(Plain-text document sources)
----

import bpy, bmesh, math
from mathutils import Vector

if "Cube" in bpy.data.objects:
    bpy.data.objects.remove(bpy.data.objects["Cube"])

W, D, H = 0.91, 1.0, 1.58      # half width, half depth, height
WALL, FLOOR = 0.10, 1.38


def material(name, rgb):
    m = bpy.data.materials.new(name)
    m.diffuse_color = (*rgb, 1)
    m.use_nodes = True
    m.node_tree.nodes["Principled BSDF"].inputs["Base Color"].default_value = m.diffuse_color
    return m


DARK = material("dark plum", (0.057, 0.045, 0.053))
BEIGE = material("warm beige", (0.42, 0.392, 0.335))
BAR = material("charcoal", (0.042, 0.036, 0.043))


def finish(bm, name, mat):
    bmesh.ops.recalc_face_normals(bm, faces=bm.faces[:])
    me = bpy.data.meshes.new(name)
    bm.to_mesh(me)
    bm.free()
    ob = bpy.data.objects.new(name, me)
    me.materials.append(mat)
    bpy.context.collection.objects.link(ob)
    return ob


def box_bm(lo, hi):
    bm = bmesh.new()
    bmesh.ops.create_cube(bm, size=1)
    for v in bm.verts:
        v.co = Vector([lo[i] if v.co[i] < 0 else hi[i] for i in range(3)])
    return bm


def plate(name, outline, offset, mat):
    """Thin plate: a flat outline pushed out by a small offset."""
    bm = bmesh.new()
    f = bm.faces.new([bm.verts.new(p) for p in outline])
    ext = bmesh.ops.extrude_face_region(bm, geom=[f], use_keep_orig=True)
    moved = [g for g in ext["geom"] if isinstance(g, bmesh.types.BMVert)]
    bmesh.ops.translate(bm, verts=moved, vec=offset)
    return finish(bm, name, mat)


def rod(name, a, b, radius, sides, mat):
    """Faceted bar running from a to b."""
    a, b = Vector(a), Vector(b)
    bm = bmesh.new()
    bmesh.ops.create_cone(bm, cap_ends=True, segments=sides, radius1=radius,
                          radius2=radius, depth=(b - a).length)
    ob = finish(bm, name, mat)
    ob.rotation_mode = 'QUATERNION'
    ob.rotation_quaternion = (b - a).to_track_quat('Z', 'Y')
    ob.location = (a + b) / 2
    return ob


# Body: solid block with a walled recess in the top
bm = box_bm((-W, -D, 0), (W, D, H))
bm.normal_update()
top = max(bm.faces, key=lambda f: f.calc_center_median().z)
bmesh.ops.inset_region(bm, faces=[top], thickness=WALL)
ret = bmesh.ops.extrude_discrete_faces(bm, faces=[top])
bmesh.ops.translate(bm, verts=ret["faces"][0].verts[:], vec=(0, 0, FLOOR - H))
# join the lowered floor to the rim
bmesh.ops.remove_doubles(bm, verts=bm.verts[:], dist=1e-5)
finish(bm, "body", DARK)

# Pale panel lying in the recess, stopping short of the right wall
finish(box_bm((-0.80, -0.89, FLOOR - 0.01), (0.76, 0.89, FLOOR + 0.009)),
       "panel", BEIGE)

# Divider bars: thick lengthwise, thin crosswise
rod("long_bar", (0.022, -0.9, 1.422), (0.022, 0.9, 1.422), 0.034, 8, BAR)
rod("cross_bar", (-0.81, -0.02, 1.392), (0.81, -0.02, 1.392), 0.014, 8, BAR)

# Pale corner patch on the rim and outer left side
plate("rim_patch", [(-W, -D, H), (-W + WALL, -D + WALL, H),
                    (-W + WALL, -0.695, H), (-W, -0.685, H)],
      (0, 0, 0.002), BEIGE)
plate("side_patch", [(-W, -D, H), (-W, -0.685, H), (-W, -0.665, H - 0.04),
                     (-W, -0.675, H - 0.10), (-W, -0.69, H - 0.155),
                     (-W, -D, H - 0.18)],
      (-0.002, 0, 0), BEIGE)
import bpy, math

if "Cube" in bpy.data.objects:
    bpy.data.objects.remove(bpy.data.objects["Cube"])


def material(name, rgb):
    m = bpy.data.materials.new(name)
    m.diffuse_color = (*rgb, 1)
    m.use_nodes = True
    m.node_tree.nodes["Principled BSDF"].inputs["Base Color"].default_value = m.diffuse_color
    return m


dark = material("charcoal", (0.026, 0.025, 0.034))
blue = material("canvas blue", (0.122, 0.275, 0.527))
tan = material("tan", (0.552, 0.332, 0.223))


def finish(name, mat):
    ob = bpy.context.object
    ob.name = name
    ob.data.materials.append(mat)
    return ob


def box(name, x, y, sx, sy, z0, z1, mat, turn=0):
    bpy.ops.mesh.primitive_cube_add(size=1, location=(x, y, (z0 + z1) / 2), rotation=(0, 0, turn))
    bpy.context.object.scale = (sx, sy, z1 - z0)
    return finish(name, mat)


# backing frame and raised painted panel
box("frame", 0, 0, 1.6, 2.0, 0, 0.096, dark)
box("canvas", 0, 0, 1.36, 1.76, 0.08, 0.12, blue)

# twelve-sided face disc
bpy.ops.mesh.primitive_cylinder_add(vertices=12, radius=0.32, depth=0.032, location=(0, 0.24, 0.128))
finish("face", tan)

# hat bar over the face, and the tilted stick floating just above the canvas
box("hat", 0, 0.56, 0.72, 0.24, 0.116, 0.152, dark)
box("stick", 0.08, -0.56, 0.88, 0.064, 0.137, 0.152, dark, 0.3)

----

▸ **Task description**
All of the data above must be repeated exactly.

▸ **Solution for this task**
import bpy, bmesh, math
from mathutils import Vector

if "Cube" in bpy.data.objects:
    bpy.data.objects.remove(bpy.data.objects["Cube"])

W, D, H = 0.91, 1.0, 1.58      # half width, half depth, height
WALL, FLOOR = 0.10, 1.38


def material(name, rgb):
    m = bpy.data.materials.new(name)
    m.diffuse_color = (*rgb, 1)
    m.use_nodes = True
    m.node_tree.nodes["Principled BSDF"].inputs["Base Color"].default_value = m.diffuse_color
    return m


DARK = material("dark plum", (0.057, 0.045, 0.053))
BEIGE = material("warm beige", (0.42, 0.392, 0.335))
BAR = material("charcoal", (0.042, 0.036, 0.043))


def finish(bm, name, mat):
    bmesh.ops.recalc_face_normals(bm, faces=bm.faces[:])
    me = bpy.data.meshes.new(name)
    bm.to_mesh(me)
    bm.free()
    ob = bpy.data.objects.new(name, me)
    me.materials.append(mat)
    bpy.context.collection.objects.link(ob)
    return ob


def box_bm(lo, hi):
    bm = bmesh.new()
    bmesh.ops.create_cube(bm, size=1)
    for v in bm.verts:
        v.co = Vector([lo[i] if v.co[i] < 0 else hi[i] for i in range(3)])
    return bm


def plate(name, outline, offset, mat):
    """Thin plate: a flat outline pushed out by a small offset."""
    bm = bmesh.new()
    f = bm.faces.new([bm.verts.new(p) for p in outline])
    ext = bmesh.ops.extrude_face_region(bm, geom=[f], use_keep_orig=True)
    moved = [g for g in ext["geom"] if isinstance(g, bmesh.types.BMVert)]
    bmesh.ops.translate(bm, verts=moved, vec=offset)
    return finish(bm, name, mat)


def rod(name, a, b, radius, sides, mat):
    """Faceted bar running from a to b."""
    a, b = Vector(a), Vector(b)
    bm = bmesh.new()
    bmesh.ops.create_cone(bm, cap_ends=True, segments=sides, radius1=radius,
                          radius2=radius, depth=(b - a).length)
    ob = finish(bm, name, mat)
    ob.rotation_mode = 'QUATERNION'
    ob.rotation_quaternion = (b - a).to_track_quat('Z', 'Y')
    ob.location = (a + b) / 2
    return ob


# Body: solid block with a walled recess in the top
bm = box_bm((-W, -D, 0), (W, D, H))
bm.normal_update()
top = max(bm.faces, key=lambda f: f.calc_center_median().z)
bmesh.ops.inset_region(bm, faces=[top], thickness=WALL)
ret = bmesh.ops.extrude_discrete_faces(bm, faces=[top])
bmesh.ops.translate(bm, verts=ret["faces"][0].verts[:], vec=(0, 0, FLOOR - H))
# join the lowered floor to the rim
bmesh.ops.remove_doubles(bm, verts=bm.verts[:], dist=1e-5)
finish(bm, "body", DARK)

# Pale panel lying in the recess, stopping short of the right wall
finish(box_bm((-0.80, -0.89, FLOOR - 0.01), (0.76, 0.89, FLOOR + 0.009)),
       "panel", BEIGE)

# Divider bars: thick lengthwise, thin crosswise
rod("long_bar", (0.022, -0.9, 1.422), (0.022, 0.9, 1.422), 0.034, 8, BAR)
rod("cross_bar", (-0.81, -0.02, 1.392), (0.81, -0.02, 1.392), 0.014, 8, BAR)

# Pale corner patch on the rim and outer left side
plate("rim_patch", [(-W, -D, H), (-W + WALL, -D + WALL, H),
                    (-W + WALL, -0.695, H), (-W, -0.685, H)],
      (0, 0, 0.002), BEIGE)
plate("side_patch", [(-W, -D, H), (-W, -0.685, H), (-W, -0.665, H - 0.04),
                     (-W, -0.675, H - 0.10), (-W, -0.69, H - 0.155),
                     (-W, -D, H - 0.18)],
      (-0.002, 0, 0), BEIGE)
import bpy, math

if "Cube" in bpy.data.objects:
    bpy.data.objects.remove(bpy.data.objects["Cube"])


def material(name, rgb):
    m = bpy.data.materials.new(name)
    m.diffuse_color = (*rgb, 1)
    m.use_nodes = True
    m.node_tree.nodes["Principled BSDF"].inputs["Base Color"].default_value = m.diffuse_color
    return m


dark = material("charcoal", (0.026, 0.025, 0.034))
blue = material("canvas blue", (0.122, 0.275, 0.527))
tan = material("tan", (0.552, 0.332, 0.223))


def finish(name, mat):
    ob = bpy.context.object
    ob.name = name
    ob.data.materials.append(mat)
    return ob


def box(name, x, y, sx, sy, z0, z1, mat, turn=0):
    bpy.ops.mesh.primitive_cube_add(size=1, location=(x, y, (z0 + z1) / 2), rotation=(0, 0, turn))
    bpy.context.object.scale = (sx, sy, z1 - z0)
    return finish(name, mat)


# backing frame and raised painted panel
box("frame", 0, 0, 1.6, 2.0, 0, 0.096, dark)
box("canvas", 0, 0, 1.36, 1.76, 0.08, 0.12, blue)

# twelve-sided face disc
bpy.ops.mesh.primitive_cylinder_add(vertices=12, radius=0.32, depth=0.032, location=(0, 0.24, 0.128))
finish("face", tan)

# hat bar over the face, and the tilted stick floating just above the canvas
box("hat", 0, 0.56, 0.72, 0.24, 0.116, 0.152, dark)
box("stick", 0.08, -0.56, 0.88, 0.064, 0.137, 0.152, dark, 0.3)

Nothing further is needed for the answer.